The first successful instance of time travel occurred in 2306, when a group of Syracuse University researchers transported Tootsie, a chimpanzee, to the front lines of the War of 1812. The scientists were awarded a Nobel Prize, but despite deftly outmaneuvering the British Royal Navy in the Battle of New Orleans, Tootsie won no military decorations.

Tootsie’s success sparked a wave of further time travel experimentation on science’s usual test subjects, including sheep, goats, and chickens. The demand for subjects was so great that farmers began selling their animals directly to chrono-labs. “Ain’t it just the way, boy, but this runt here’ll be fer time travel,” they’d say, ripping away a piglet their child had reared to send it hurtling through space-time.
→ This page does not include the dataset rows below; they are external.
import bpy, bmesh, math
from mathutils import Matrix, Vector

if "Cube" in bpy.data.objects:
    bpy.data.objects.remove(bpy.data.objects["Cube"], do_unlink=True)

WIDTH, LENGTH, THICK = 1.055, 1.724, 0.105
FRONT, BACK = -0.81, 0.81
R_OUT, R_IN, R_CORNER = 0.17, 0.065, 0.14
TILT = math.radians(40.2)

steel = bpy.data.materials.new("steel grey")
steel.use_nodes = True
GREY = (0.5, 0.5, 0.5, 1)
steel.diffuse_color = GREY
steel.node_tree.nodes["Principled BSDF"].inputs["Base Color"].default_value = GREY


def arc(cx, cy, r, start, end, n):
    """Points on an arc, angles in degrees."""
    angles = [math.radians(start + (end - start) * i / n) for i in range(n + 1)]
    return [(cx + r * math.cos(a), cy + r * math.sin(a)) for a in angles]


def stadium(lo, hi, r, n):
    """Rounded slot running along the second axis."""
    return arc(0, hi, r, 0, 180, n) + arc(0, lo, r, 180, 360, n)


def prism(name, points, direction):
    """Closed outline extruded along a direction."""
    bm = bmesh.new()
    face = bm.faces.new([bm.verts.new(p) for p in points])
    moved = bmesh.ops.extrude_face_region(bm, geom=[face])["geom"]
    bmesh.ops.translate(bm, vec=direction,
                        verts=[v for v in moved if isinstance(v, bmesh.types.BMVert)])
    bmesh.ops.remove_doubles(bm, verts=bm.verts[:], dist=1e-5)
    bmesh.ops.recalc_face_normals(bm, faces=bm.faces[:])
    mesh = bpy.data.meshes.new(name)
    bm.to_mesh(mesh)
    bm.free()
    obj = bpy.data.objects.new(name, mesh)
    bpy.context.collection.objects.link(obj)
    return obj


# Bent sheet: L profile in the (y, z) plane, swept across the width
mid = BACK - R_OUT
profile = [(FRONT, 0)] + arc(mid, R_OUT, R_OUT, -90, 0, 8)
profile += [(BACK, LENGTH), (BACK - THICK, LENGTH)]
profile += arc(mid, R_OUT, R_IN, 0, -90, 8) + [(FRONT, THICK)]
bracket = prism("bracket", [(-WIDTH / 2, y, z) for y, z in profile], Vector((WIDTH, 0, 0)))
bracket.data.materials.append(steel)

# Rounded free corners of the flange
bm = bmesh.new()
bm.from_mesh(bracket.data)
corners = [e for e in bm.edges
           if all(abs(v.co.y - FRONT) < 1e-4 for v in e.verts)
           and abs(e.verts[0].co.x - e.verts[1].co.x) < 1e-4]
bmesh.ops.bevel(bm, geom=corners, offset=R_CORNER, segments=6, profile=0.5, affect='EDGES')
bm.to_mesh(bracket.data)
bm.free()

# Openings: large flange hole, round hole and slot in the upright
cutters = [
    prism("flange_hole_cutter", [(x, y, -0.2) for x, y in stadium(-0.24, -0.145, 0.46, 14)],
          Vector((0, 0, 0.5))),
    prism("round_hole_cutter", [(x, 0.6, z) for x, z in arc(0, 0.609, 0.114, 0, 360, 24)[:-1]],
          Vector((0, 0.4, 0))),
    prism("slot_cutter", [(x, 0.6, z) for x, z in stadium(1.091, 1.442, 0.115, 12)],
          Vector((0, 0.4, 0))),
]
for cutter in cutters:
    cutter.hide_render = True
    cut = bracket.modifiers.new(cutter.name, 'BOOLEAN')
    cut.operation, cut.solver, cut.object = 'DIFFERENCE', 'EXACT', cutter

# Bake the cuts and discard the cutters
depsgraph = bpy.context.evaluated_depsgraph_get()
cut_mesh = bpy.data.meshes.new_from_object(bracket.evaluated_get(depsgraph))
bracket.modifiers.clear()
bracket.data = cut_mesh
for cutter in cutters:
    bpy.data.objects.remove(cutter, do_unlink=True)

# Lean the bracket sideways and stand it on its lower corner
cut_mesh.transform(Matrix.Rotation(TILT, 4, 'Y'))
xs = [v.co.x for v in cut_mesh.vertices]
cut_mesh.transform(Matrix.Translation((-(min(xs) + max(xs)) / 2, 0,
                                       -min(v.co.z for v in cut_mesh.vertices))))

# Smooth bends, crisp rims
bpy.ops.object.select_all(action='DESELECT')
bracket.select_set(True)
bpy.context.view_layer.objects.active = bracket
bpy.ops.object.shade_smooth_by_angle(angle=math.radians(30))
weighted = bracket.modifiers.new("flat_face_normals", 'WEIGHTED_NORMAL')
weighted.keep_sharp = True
Such was the cruel reality of farm life.

Researchers quickly discovered that the past could not be altered, no matter how much time voyagers tried. If you went back in time to prevent the Hindenburg disaster, whatever you did would only ensure the blimp exploded, especially if you tried stopping it by crashing a larger, more on-fire blimp into it. If you tried to go back and save Abraham Lincoln by giving him the Heimlich maneuver, he would still succumb to the bullet wound in his head.

Naturally, the military applications of time travel were pursued first. The US Army wanted to know if it was possible to use time travel to make a big gun. The US Navy wanted to see if they could also do that, but wet.

Time travel was the skeleton key that unlocked history’s greatest mysteries and catalyzed scientific discovery. Researchers learned the ultimate fate of Amelia Earhart and discovered that if you went back in time to meet your grandfather as a young man, he would still smell like an old person. Stonehenge, it turned out, was Homo sapiens’ disastrous first attempt to build a writing utensil.

Time travel technology eventually improved enough to be made available for commercial purposes. It was initially offered as a costly luxury experience that only the uber-rich could afford. Billionaire CEOs jumped at the chance to meet their heroes of the past, like Steve Jobs or the first landlord.

The physical sensation of the body traveling through time was alien and surreal, almost indescribable. First, your ears popped. After that, your nose would pop. Then your fingers, toes, and neck popped. Just a lot of popping all around.

Eventually, time travel became more cost-effective and accessible to the middle class, ushering in a new era of affordable chrono-tourism. Time travel agencies began selling packaged experiences to popular historical destinations, like “The Fall of Pompeii” and “Watch Joey Chestnut Eat Sixty-Eight Hot Dogs in 2009.”

Going back in time became incredibly popular, despite exposing travelers to a wide array of historical dangers. It wasn’t long before fatal incidents took their toll on society, with “flattened by horse and carriage” becoming the second leading cause of death in the US—nearly a 100 percent increase from the previous year.

Today, of course, time travel is a normal part of everyday life. Teachers take their students to witness the Gettysburg Address firsthand, while teens flock to the sparse settlements of Ancient Mesopotamia to hook up. NBA players bring the Mayflower’s Pilgrims to All-Star Weekend, posterizing them for style points in the dunk contest, and Bravo has a reality show where twenty-five women compete for Attila the Hun’s love. We remembered powdered wigs look fucking cool. Accountants go back in time so they can do more accounting. Animal Planet’s programming is still just okay.

We live life again and again and again, until we are flattened by horse and carriage.